Editor’s Note: Today’s post comes from contributing editor Brooks Hudson, a PhD student in history at Southern Illinois University.
If you’ve followed the opioid issue, you might suspect, based on media reports and statements from policymakers, that we have turned over a new leaf in our attitudes toward drugs and are finally moving in the right direction: today we are “expanding treatment” and abandoning the former “punitive” morality play model. Elite discourse reinforces the perception that we have become more sophisticated, science-based and compassionate to users and those with substance use disorders.
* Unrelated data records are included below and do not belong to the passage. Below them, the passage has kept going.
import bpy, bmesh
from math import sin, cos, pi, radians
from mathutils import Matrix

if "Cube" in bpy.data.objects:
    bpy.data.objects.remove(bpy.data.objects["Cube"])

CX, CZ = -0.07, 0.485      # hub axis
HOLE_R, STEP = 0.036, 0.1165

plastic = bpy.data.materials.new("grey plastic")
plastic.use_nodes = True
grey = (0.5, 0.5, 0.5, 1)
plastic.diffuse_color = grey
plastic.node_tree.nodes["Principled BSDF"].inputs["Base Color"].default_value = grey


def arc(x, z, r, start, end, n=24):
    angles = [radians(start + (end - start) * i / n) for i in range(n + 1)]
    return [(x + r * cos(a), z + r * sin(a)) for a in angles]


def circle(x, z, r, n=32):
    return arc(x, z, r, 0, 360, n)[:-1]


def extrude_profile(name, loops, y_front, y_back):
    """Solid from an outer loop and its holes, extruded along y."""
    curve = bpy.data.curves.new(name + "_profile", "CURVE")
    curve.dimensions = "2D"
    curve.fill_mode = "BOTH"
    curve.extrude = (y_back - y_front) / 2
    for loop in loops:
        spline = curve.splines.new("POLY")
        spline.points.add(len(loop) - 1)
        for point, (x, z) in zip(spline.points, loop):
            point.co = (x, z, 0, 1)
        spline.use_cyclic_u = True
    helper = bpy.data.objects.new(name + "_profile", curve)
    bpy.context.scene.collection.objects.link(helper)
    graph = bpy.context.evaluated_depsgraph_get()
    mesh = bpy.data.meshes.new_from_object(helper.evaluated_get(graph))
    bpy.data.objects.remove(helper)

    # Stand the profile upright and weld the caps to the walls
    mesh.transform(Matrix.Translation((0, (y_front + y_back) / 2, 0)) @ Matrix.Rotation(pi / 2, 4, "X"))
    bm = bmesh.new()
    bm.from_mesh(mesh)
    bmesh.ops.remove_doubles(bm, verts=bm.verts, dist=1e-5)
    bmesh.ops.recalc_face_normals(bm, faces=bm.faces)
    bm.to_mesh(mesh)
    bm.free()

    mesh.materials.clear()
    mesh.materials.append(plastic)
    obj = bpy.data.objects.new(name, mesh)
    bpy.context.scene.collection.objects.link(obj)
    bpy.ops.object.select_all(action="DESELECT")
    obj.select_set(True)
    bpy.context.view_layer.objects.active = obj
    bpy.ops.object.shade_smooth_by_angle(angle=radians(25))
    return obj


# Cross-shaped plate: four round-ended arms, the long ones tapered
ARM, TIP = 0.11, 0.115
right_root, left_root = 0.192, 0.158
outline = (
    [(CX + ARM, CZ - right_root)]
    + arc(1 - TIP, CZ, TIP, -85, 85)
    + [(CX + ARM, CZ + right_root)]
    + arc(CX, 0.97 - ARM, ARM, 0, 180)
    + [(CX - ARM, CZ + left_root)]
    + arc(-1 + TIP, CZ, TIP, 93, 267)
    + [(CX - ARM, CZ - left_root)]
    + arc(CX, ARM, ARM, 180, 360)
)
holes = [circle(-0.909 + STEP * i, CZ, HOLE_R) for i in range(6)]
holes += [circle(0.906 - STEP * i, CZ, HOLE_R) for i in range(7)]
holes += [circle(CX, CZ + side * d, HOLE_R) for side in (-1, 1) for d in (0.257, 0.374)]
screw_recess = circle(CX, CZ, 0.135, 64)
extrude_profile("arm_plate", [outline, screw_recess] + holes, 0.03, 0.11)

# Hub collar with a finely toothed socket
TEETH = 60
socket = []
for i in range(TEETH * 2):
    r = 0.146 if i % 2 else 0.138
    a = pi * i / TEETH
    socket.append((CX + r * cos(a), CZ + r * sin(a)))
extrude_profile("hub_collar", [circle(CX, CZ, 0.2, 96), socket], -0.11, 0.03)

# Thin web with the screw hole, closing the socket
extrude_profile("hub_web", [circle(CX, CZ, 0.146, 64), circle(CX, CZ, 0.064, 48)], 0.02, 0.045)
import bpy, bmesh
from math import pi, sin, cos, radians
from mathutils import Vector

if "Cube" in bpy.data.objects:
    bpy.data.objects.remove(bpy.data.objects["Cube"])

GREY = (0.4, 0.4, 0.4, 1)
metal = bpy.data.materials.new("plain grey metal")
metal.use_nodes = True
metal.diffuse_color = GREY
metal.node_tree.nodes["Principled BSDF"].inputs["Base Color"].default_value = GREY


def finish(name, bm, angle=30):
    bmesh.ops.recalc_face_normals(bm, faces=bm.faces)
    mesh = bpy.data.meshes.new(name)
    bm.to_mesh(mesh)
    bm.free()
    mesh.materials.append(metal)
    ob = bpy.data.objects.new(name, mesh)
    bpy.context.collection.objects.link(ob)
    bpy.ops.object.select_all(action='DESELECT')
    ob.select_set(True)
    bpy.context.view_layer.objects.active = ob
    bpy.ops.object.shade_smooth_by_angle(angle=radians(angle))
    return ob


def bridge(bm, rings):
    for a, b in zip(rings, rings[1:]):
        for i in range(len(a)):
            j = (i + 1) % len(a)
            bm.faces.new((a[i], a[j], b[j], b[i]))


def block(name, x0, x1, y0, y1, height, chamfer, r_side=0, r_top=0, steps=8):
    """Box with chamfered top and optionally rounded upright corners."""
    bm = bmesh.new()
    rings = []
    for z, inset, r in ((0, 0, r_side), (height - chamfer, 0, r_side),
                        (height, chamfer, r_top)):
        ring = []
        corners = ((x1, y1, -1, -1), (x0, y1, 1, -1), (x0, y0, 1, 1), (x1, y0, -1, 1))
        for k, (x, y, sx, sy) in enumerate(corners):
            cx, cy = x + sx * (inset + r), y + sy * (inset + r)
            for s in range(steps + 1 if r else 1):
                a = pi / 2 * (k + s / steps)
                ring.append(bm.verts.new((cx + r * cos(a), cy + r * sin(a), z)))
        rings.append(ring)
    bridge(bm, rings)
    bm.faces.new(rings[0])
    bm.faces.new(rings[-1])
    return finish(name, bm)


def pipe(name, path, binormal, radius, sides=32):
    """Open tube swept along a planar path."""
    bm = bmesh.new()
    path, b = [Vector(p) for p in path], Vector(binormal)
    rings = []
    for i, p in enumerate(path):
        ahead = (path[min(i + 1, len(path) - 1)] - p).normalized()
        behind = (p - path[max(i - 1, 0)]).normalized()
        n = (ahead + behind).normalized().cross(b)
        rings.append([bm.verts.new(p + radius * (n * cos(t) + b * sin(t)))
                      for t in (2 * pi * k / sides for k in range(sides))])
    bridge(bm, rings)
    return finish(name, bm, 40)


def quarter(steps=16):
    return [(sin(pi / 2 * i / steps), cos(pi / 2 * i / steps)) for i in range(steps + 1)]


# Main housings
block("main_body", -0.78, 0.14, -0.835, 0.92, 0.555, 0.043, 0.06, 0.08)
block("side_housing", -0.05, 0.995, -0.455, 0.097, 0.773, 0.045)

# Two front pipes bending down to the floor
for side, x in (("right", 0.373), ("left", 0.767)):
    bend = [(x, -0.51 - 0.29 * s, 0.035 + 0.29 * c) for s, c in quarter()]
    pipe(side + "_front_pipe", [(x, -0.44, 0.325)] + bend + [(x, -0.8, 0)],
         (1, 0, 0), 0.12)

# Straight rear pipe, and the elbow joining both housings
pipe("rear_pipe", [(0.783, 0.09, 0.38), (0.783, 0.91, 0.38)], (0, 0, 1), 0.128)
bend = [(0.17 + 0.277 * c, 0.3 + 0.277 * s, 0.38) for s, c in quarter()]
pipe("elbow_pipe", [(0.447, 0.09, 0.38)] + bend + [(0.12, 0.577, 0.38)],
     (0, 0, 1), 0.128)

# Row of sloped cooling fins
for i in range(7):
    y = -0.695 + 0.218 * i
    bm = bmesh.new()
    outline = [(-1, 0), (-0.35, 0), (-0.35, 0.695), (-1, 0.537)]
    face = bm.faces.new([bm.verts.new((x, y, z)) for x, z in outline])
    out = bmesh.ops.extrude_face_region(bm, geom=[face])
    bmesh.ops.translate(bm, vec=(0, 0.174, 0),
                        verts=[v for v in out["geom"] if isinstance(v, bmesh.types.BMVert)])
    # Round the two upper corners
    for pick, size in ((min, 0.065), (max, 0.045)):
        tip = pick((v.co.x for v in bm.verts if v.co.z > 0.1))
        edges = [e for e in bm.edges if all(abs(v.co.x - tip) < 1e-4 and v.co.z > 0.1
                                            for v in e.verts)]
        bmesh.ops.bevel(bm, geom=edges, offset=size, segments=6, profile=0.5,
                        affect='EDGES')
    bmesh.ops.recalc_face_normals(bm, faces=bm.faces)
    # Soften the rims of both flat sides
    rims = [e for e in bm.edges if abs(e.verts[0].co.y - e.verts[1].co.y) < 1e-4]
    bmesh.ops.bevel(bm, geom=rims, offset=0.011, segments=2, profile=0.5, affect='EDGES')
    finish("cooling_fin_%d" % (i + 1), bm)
That’s only partially true, but not because powerful institutional actors experienced a change of heart; they had to be dragged kicking and screaming into embracing, if only rhetorically, this new model. If anything, grassroots activists, harm reductionists, health workers and criminal justice advocates on the front lines have waged tireless, and at times seemingly thankless, campaigns to reform our draconian laws, and they have succeeded. (Prime examples of these successes include legalizing cannabis, decriminalizing psilocybin in Denver, and expunging criminal records for marijuana arrests in some states.) Activists also shifted the conversation away from the dehumanizing language used to describe people who use drugs among press and policymakers (“junkie,” “addict,” etc), a language that enabled us to conceive of other people as less than human, making it easy on our collective conscience to confine them to cages. Even now, further incremental baby steps are met with the same hostilities and recitations of the parade of horribles that would be unleashed as they used before.